One bright morning, giggling children trail behind Douglas and me as he leads the way to his garden. He wants to show me some kigelia trees he’d been given as seedlings to start a tree nursery, five years before.
“Dr. Jackson from the UK came to our village and gave me the seedlings,” he says, “but I have not seen him since that time.”
The kigelia trees are thriving, three to four metres tall with shiny broad dark green leaves, tended by the school kids Douglas is mentoring in community sustainability.
As I admire the trees, Douglas, with great sincerity, asks me a question.
“Can you please find Dr. Jackson and tell him the kids are tending his trees? The students want to tell him the trees are growing well and will bear seed pods in a few years.”
“Well, Douglas, I can sure try.”
A proud kigelia tree guardian
Coming from Canada, I don’t know about Dr. Jackson’s natural cosmetics company, nor that the luscious ingredients used in their formulations come from seeds in the wild! That evening, in the village, we have a celebration in honour of my visit and I learn to dance with the grandmothers, so much fun!
When I get back to Canada, I do a google search, and, indeed, come across Dr Jackson’s alluring website. Dr. Lori Bystrom, the company’s Chief Scientific Officer, responds to my email query right away. (Jackson, himself, is no longer involved in the company––but the vision and ethos the brand was founded on, continue under Dr. Bystrom and a new management team working in collaboration with other scientists and formulation experts.)
“We know about Douglas,” she writes, “but had no idea of his surname or where in the world he is! Thank you for reaching out to us.”
On my way back to Zimbabwe earlier this year, I meet the company’s Creative Director, Mauro Durant in London. He’s thrilled to see my photos of the children, the kigelia trees and the pure beauty of Chingorongodzi.
 “We are great believers of getting involved and supporting, in the best way we possibly can, people on the ground and environmental initiatives at the grass-roots level,” he tells me. “Supporting each other is the only way to succeed in our business and to create real, positive, benefit for the communities where our ingredients are sustainably sourced, now, and for the future generations.”

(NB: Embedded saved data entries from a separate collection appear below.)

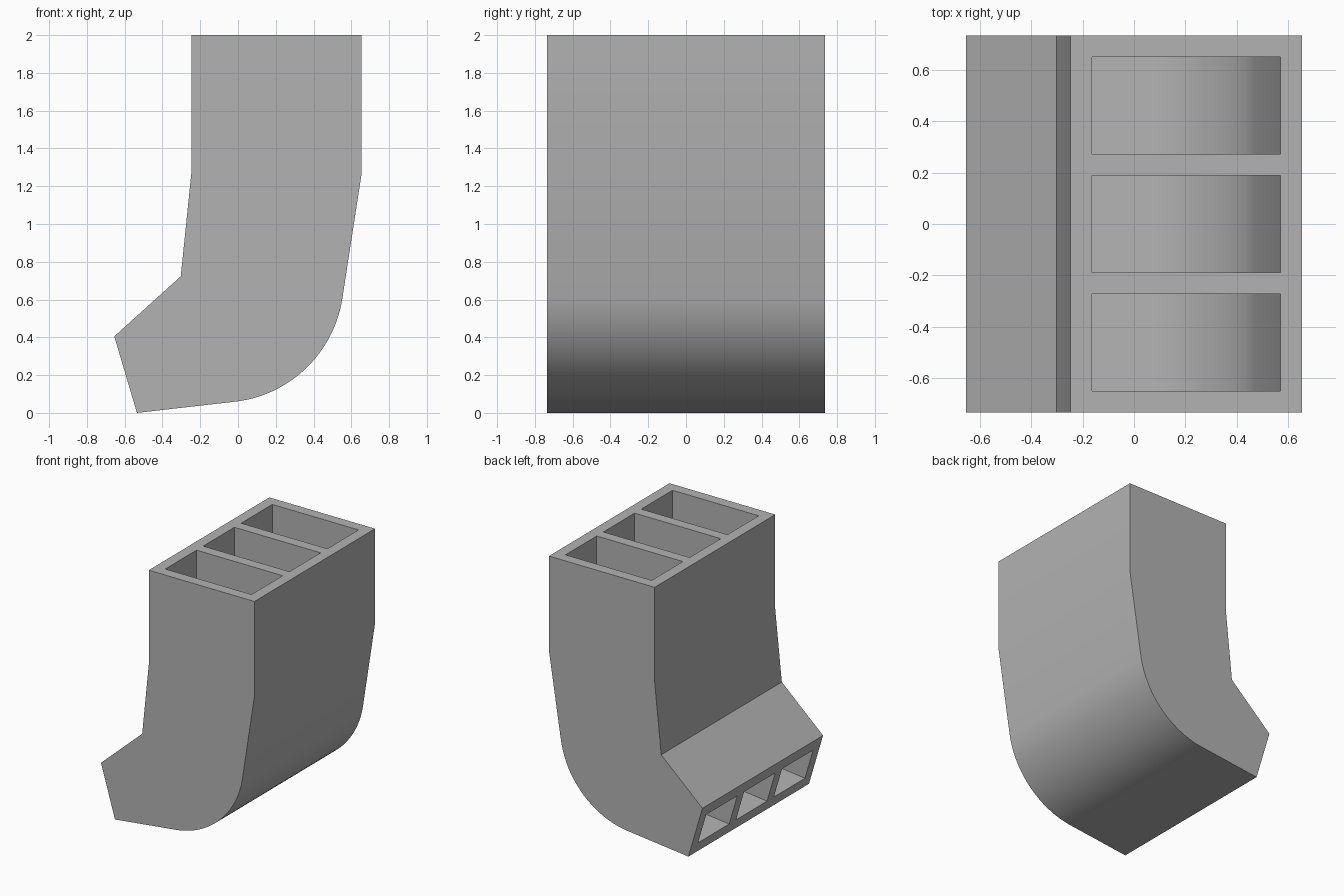
import bpy, bmesh
from math import radians, cos, sin
from mathutils import Vector

cube = bpy.data.objects.get("Cube")
if cube:
    bpy.data.objects.remove(cube)

WALL = 0.083
HALF = 0.735
# Width stations: solid wall, channel, solid wall, channel ...
STATIONS = [-HALF, -0.652, -0.272, -0.19, 0.19, 0.272, 0.652, HALF]

# Side profile as two walls (x, z), both running from the inlet down to the outlet
ARC_STEPS = 24
arc = []
for i in range(ARC_STEPS + 1):
    a = radians(-8.4 - (84 - 8.4) * i / ARC_STEPS)
    arc.append((-0.09 + 0.65 * cos(a), 0.705 + 0.65 * sin(a)))
heel = [Vector(p) for p in [(0.655, 2), (0.655, 1.27), *arc, (-0.535, 0)]]
throat = [Vector(p) for p in [(-0.247, 2), (-0.247, 1.27), (-0.303, 0.723), (-0.655, 0.405)]]


def inset(path, toward):
    """Offset a wall line by WALL, sliding its end points along the open ends."""
    result = []
    side = 1 if toward[0].x < path[0].x else -1
    normals = []
    for p, q in zip(path, path[1:]):
        d = (q - p).normalized()
        normals.append(Vector((d.y, -d.x)) * side)
    for i, p in enumerate(path):
        n = normals[min(i, len(normals) - 1)]
        if i in (0, len(path) - 1):
            move = (toward[i and -1] - p).normalized()
        else:
            move = (normals[i - 1] + n).normalized()
        result.append(p + move * WALL / move.dot(n))
    return result


heel_in, throat_in = inset(heel, throat), inset(throat, heel)
bm = bmesh.new()


def face(points):
    bm.faces.new([bm.verts.new(p) for p in points])


def strip(path, y0, y1):
    """Sheet following a path between two width stations."""
    for p, q in zip(path, path[1:]):
        face([(p.x, y0, p.y), (q.x, y0, q.y), (q.x, y1, q.y), (p.x, y1, p.y)])


for i, (y0, y1) in enumerate(zip(STATIONS, STATIONS[1:])):
    # Outer skin and the rims of both open ends
    strip(heel, y0, y1)
    strip(throat, y0, y1)
    for end in (0, -1):
        strip([heel[end], heel_in[end]], y0, y1)
        strip([throat[end], throat_in[end]], y0, y1)
        if i % 2 == 0:
            strip([heel_in[end], throat_in[end]], y0, y1)
    # Channel floor and roof
    if i % 2:
        strip(heel_in, y0, y1)
        strip(throat_in, y0, y1)
        for y in (y0, y1):
            face([(p.x, y, p.y) for p in heel_in + throat_in[::-1]])

# Outer side walls
outline = heel + [heel_in[-1], throat_in[-1]] + throat[::-1] + [throat_in[0], heel_in[0]]
for y in (-HALF, HALF):
    face([(p.x, y, p.y) for p in outline])

bmesh.ops.remove_doubles(bm, verts=bm.verts, dist=0.0005)
bmesh.ops.recalc_face_normals(bm, faces=bm.faces)
mesh = bpy.data.meshes.new("duct_elbow")
bm.to_mesh(mesh)
bm.free()

duct = bpy.data.objects.new("duct_elbow", mesh)
bpy.context.collection.objects.link(duct)

# Plain grey finish
grey = bpy.data.materials.new("plain grey")
grey.use_nodes = True
colour = (0.45, 0.45, 0.45, 1)
grey.diffuse_color = colour
grey.node_tree.nodes["Principled BSDF"].inputs["Base Color"].default_value = colour
mesh.materials.append(grey)

bpy.ops.object.select_all(action="DESELECT")
duct.select_set(True)
bpy.context.view_layer.objects.active = duct
bpy.ops.object.shade_smooth_by_angle(angle=radians(30))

Mauro sends me off with a dozen soccer balls for the Chingorondodzi school kids, the young tree guardians, and gifts me with Dr. Jackson’s Expedition Set. Perfect companion in the bush! Mauro, with his business partners, is left with the mission of founding a charitable trust for the kind of support the company envisions in Zimbabwe, and for other global producers.
“It will take some time and hard work for this to be in place,” he notes. In the meantime, I have to find or create a bridge between Douglas’ trees and Dr Jackson’s UK HQs.

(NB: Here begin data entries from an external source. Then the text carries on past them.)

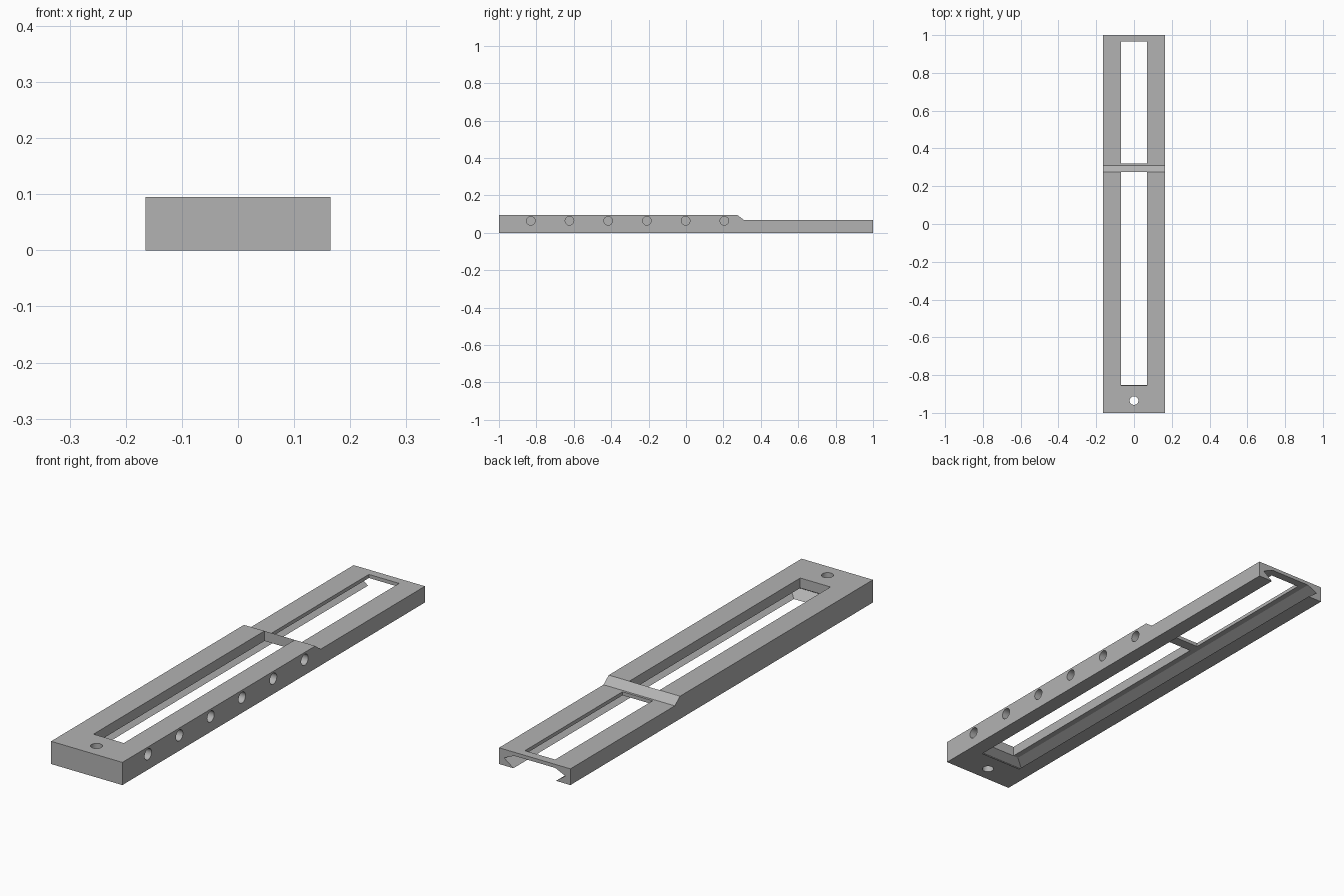
import bpy
import bmesh

old = bpy.data.objects.get("Cube")
if old:
    bpy.data.objects.remove(old, do_unlink=True)

HALF_WIDTH = 0.165
SLOT_HALF = 0.07
HOLE_RADIUS = 0.023

grey = bpy.data.materials.new("plain_grey")
grey.use_nodes = True
grey.diffuse_color = (0.45, 0.45, 0.45, 1)
grey.node_tree.nodes["Principled BSDF"].inputs["Base Color"].default_value = grey.diffuse_color


def loft(name, rings):
    """Solid through a list of point rings, capped at both ends."""
    bm = bmesh.new()
    loops = [[bm.verts.new(p) for p in ring] for ring in rings]
    n = len(loops[0])
    for a, b in zip(loops, loops[1:]):
        for i in range(n):
            j = (i + 1) % n
            bm.faces.new((a[i], a[j], b[j], b[i]))
    bm.faces.new(loops[0])
    bm.faces.new(loops[-1])
    bmesh.ops.recalc_face_normals(bm, faces=bm.faces)
    mesh = bpy.data.meshes.new(name)
    bm.to_mesh(mesh)
    bm.free()
    mesh.materials.append(grey)
    obj = bpy.data.objects.new(name, mesh)
    bpy.context.collection.objects.link(obj)
    return obj


def rectangle(half, y0, y1, z):
    return [(-half, y0, z), (half, y0, z), (half, y1, z), (-half, y1, z)]


def cylinder(location, depth, rotation=(0, 0, 0)):
    bpy.ops.mesh.primitive_cylinder_add(vertices=32, radius=HOLE_RADIUS, depth=depth,
                                        location=location, rotation=rotation)
    return bpy.context.object


def cut(body, cutter):
    cutter.hide_render = True
    mod = body.modifiers.new("cut", 'BOOLEAN')
    mod.operation = 'DIFFERENCE'
    mod.solver = 'EXACT'
    mod.object = cutter
    bpy.context.view_layer.objects.active = body
    bpy.ops.object.modifier_apply(modifier=mod.name)
    bpy.data.objects.remove(cutter, do_unlink=True)


# Rail body: side outline with a step down towards the back
outline = [(-1, 0), (1, 0), (1, 0.068), (0.31, 0.068), (0.275, 0.095), (-1, 0.095)]
rail = loft("rail_body", [[(x, y, z) for y, z in outline] for x in (-HALF_WIDTH, HALF_WIDTH)])

# Undercut channel below, open at the back and undercut at its front end
cut(rail, loft("channel_cutter", [
    rectangle(0.085, -0.842, 1.1, -0.01),
    rectangle(0.142, -0.89, 1.1, 0.032),
    rectangle(0.095, -0.856, 1.1, 0.053),
]))

# Two long slots through the top, leaving a cross bar between them
for y0, y1 in ((-0.855, 0.275), (0.32, 0.965)):
    cut(rail, loft("slot_cutter", [rectangle(SLOT_HALF, y0, y1, z) for z in (0.045, 0.2)]))

# Mounting hole through the solid front end
cut(rail, cylinder((0, -0.935, 0.05), 0.3))

# Row of blind holes along the left side
for i in range(6):
    cut(rail, cylinder((HALF_WIDTH, -0.83 + 0.207 * i, 0.064), 0.09, (0, 1.5708, 0)))

# Smooth the hole walls only
bpy.ops.object.select_all(action='DESELECT')
rail.select_set(True)
bpy.context.view_layer.objects.active = rail
bpy.ops.object.shade_smooth_by_angle(angle=0.4)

Oriane Lee Johnston and the Kigelia Trees Kids in the Chingorongodzi land of Zimbabwe
Serendipitously, a few weeks later, Mauro meets a Zimbabwean botanist-entrepreneur at a Baobab ingredient presentation at Kew Gardens in London; check him out! The African Plant Hunter. Fast forward––a month later, February 2019, Douglas and I meet in Harare (capitol city of Zimbabwe) with Nyarai Kurebgaseka of Kaza Natural Oils. The local company already has processing facilities in Zimbabwe with international transport in place! Nyarai is enthusiastic about the possibility of contracting Douglas to source wild-harvested ingredients around his region––including kigelia––to create a network of growers and harvesters.
At last, Douglas’ mission of educating his community about the benefits of wild-crafting and his dream of creating a new platform for economic and environmental sustainability for his people is coming true.
“Please tell Mr. Mauro and those workers at Dr. Jackson’s in UK––thank you from my heart in Africa. Thank you, also, to the ladies (and men, I add) who will buy Dr. Jackson’s beauty creams and oils––with our kigelia in them––to make their skin healthy and shining.”

In the vast Mavuradonha Wilderness

All images courtesy of Oriane Lee Johnston

Born and based on the west coast of Canada, Oriane Lee Johnston is an educator, writer and mentor whose work combines natural horsemanship, somatic meditation and the art of spiritual guidance. Soul journeys have taken her from meditating in a Buddhist monastery in Burma, to trail riding in the sacred mountains of Ecuador, to exploring the wilderness of Zimbabwe
on horseback.